▸ Exercise goal:
Every line from the one containing "(-.885, .3), (-.925, .155))]" to the one containing "0, BOTTOM), .074)" in the records below, both included, must be set down exactly, and no other line.

Records contained in a dataset
════════

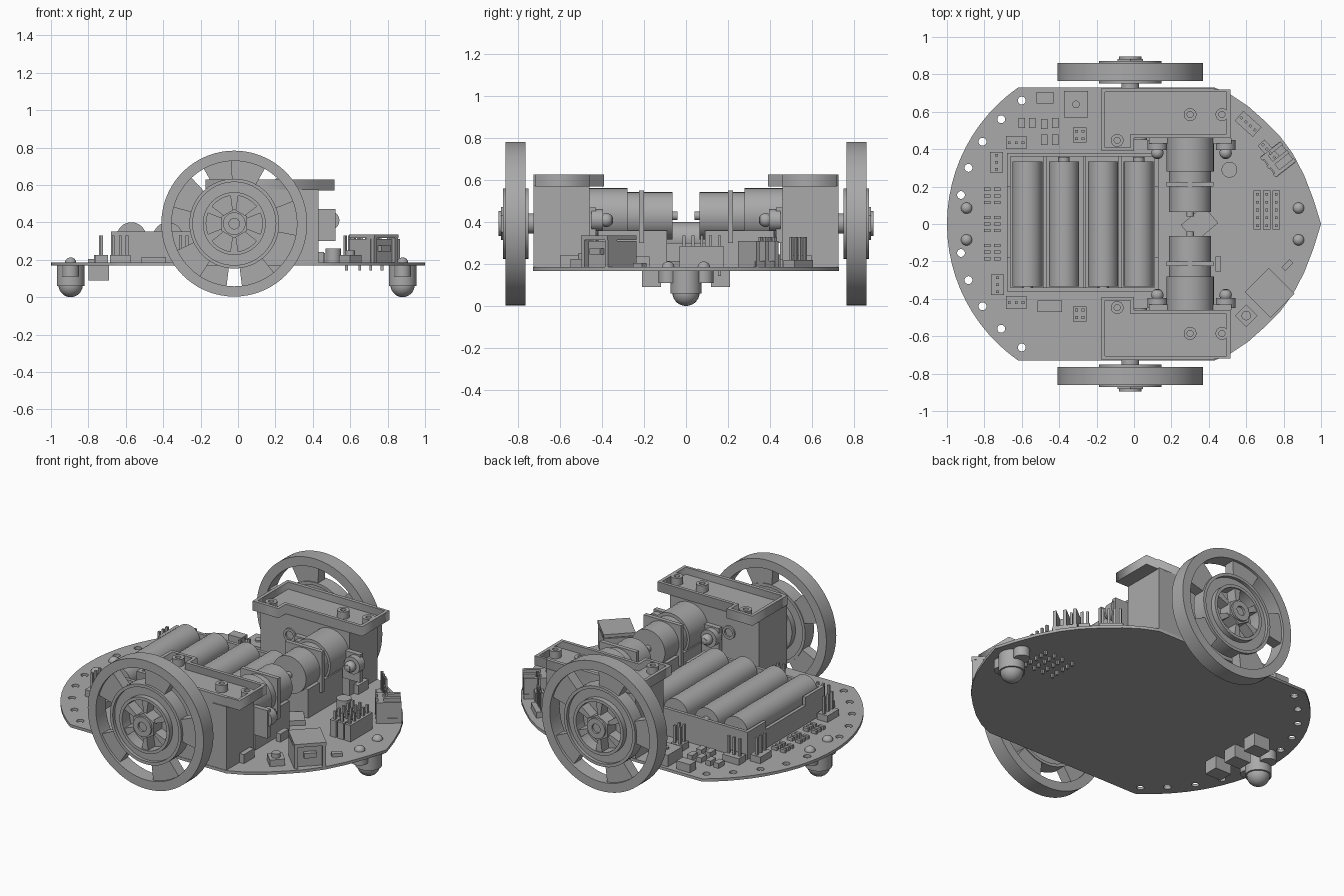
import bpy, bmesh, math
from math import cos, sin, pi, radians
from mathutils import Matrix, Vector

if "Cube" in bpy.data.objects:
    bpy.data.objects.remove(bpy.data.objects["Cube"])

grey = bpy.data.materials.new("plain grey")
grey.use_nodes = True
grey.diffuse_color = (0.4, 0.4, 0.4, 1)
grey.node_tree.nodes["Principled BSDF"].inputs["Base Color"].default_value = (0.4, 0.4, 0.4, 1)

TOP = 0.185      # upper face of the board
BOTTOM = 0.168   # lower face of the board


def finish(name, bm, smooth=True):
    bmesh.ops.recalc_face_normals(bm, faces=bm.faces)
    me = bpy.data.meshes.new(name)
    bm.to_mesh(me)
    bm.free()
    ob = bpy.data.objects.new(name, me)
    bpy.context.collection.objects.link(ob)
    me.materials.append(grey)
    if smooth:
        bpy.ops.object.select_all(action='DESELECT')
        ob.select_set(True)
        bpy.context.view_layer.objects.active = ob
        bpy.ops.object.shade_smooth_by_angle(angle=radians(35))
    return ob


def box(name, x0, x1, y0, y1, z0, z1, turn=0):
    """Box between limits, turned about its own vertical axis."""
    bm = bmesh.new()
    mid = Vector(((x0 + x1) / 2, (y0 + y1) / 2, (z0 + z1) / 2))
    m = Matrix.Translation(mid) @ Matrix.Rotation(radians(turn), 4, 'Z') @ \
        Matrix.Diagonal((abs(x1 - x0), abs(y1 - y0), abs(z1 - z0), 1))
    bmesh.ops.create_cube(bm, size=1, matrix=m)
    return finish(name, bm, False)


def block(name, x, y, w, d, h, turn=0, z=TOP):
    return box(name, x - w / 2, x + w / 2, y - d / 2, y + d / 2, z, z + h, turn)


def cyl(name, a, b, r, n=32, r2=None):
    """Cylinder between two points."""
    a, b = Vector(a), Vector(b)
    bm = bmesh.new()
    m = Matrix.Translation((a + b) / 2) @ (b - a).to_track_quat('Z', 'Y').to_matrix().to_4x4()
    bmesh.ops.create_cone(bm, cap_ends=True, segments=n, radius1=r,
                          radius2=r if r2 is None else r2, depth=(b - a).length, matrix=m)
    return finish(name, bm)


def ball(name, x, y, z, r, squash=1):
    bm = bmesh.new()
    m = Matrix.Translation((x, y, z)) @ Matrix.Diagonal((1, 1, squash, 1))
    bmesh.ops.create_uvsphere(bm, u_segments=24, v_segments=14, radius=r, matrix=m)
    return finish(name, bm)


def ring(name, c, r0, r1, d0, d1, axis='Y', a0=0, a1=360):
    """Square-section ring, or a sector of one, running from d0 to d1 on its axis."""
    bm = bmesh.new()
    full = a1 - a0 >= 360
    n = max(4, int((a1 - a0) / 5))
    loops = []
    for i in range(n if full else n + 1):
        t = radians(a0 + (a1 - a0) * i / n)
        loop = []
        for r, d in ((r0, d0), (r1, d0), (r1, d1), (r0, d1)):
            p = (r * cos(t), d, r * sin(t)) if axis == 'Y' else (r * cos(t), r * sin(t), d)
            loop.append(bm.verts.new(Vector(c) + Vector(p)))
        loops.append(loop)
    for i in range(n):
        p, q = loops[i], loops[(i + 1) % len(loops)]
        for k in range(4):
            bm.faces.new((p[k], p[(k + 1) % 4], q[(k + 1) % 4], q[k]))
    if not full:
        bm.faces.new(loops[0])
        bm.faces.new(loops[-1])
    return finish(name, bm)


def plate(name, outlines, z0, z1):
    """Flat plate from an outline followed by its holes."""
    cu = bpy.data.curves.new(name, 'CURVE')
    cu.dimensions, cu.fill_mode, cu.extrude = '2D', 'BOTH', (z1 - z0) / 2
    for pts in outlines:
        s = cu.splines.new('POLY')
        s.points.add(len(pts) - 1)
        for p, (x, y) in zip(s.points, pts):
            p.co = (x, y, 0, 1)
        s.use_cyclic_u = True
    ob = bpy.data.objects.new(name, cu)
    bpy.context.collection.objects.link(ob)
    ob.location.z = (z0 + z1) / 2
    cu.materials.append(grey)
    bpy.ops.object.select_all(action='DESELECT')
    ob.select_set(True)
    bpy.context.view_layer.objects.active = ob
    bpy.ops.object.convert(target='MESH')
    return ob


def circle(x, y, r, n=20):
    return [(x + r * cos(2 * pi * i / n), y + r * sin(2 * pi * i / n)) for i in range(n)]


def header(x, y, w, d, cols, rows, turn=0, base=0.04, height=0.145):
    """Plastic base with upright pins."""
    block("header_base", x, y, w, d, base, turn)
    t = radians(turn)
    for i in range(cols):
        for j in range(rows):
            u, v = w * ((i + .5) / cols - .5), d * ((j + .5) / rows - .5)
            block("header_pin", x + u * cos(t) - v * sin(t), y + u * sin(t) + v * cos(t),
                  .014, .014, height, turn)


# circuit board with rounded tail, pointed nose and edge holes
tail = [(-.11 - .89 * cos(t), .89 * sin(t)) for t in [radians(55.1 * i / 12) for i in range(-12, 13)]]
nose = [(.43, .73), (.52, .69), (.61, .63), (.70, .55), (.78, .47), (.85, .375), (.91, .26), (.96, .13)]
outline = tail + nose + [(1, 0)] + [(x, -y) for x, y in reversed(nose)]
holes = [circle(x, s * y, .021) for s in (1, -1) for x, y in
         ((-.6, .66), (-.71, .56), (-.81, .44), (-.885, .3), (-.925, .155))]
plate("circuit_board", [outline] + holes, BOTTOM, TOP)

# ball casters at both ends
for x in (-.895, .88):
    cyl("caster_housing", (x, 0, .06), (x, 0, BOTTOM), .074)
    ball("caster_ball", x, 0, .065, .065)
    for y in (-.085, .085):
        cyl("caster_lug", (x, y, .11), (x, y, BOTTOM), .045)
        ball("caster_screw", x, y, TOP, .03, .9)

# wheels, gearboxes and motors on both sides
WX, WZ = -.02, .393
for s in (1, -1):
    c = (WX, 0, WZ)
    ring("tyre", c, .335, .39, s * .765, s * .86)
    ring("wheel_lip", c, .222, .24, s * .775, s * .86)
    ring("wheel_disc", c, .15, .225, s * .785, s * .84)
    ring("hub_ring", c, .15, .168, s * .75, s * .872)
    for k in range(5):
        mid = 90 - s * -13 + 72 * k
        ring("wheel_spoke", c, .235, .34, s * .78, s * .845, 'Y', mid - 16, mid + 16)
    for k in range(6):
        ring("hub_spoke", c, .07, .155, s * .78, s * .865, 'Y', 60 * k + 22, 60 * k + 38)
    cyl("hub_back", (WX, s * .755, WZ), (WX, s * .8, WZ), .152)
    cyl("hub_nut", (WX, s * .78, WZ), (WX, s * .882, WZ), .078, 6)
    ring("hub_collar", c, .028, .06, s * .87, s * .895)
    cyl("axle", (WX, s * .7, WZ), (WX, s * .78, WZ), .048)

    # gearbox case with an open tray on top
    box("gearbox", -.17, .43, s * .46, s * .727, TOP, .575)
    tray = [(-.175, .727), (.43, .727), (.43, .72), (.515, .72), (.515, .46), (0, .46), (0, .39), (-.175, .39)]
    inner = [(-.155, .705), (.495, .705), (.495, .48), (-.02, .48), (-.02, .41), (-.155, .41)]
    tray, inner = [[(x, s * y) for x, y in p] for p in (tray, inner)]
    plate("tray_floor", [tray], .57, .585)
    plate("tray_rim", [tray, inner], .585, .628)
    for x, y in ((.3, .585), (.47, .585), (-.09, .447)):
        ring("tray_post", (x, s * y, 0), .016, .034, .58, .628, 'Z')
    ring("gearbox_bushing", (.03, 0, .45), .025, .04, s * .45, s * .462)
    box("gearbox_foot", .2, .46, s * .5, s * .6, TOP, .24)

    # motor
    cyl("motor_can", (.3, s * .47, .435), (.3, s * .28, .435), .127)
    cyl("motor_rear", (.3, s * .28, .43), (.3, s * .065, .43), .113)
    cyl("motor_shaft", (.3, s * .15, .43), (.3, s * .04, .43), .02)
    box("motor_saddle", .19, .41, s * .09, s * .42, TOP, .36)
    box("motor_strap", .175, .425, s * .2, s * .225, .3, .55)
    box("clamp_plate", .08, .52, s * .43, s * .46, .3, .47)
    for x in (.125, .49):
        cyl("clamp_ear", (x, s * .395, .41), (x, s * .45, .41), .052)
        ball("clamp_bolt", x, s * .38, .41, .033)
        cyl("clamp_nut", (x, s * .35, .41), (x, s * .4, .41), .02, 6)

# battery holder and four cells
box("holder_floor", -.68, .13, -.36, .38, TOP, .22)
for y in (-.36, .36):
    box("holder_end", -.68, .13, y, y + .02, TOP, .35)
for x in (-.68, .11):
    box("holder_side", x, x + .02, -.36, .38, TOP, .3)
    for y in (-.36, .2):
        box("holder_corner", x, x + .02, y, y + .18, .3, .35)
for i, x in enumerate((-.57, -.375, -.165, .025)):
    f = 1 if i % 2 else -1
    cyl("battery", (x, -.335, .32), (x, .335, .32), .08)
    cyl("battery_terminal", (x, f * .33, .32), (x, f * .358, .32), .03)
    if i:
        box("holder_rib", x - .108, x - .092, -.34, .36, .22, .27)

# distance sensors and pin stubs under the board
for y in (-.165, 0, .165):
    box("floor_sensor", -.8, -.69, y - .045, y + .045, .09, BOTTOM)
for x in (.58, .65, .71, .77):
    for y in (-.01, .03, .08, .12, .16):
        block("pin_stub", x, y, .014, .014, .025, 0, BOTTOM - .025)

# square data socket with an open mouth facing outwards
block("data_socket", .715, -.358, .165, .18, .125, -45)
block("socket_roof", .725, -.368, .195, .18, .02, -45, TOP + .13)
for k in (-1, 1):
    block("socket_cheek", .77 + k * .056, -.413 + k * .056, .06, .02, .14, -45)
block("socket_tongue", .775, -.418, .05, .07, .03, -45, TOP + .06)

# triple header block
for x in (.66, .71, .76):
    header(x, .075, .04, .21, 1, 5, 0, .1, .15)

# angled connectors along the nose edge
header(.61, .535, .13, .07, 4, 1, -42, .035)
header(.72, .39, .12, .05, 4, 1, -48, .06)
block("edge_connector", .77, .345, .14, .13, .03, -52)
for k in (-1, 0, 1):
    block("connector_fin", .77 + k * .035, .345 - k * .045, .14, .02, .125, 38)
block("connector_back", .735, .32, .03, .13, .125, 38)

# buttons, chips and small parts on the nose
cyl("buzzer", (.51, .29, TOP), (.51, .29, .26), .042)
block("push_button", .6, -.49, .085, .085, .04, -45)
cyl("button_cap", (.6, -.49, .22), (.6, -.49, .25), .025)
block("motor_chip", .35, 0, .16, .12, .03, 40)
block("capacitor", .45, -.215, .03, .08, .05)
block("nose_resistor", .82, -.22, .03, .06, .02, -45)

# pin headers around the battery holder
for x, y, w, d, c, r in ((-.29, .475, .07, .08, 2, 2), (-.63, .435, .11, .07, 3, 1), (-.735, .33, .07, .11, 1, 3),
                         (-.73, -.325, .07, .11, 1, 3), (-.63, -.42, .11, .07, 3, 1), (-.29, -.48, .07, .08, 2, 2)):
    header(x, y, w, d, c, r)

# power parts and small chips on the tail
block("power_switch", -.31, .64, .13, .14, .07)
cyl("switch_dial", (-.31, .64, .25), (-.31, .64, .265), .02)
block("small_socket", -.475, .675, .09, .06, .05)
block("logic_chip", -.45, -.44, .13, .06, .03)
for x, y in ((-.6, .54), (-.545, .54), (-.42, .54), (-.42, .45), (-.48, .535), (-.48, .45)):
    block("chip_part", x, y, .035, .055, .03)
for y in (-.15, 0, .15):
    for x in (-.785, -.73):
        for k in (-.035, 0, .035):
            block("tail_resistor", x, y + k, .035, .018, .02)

════════

▸ Response to the task:
         ((-.6, .66), (-.71, .56), (-.81, .44), (-.885, .3), (-.925, .155))]
plate("circuit_board", [outline] + holes, BOTTOM, TOP)

# ball casters at both ends
for x in (-.895, .88):
    cyl("caster_housing", (x, 0, .06), (x, 0, BOTTOM), .074)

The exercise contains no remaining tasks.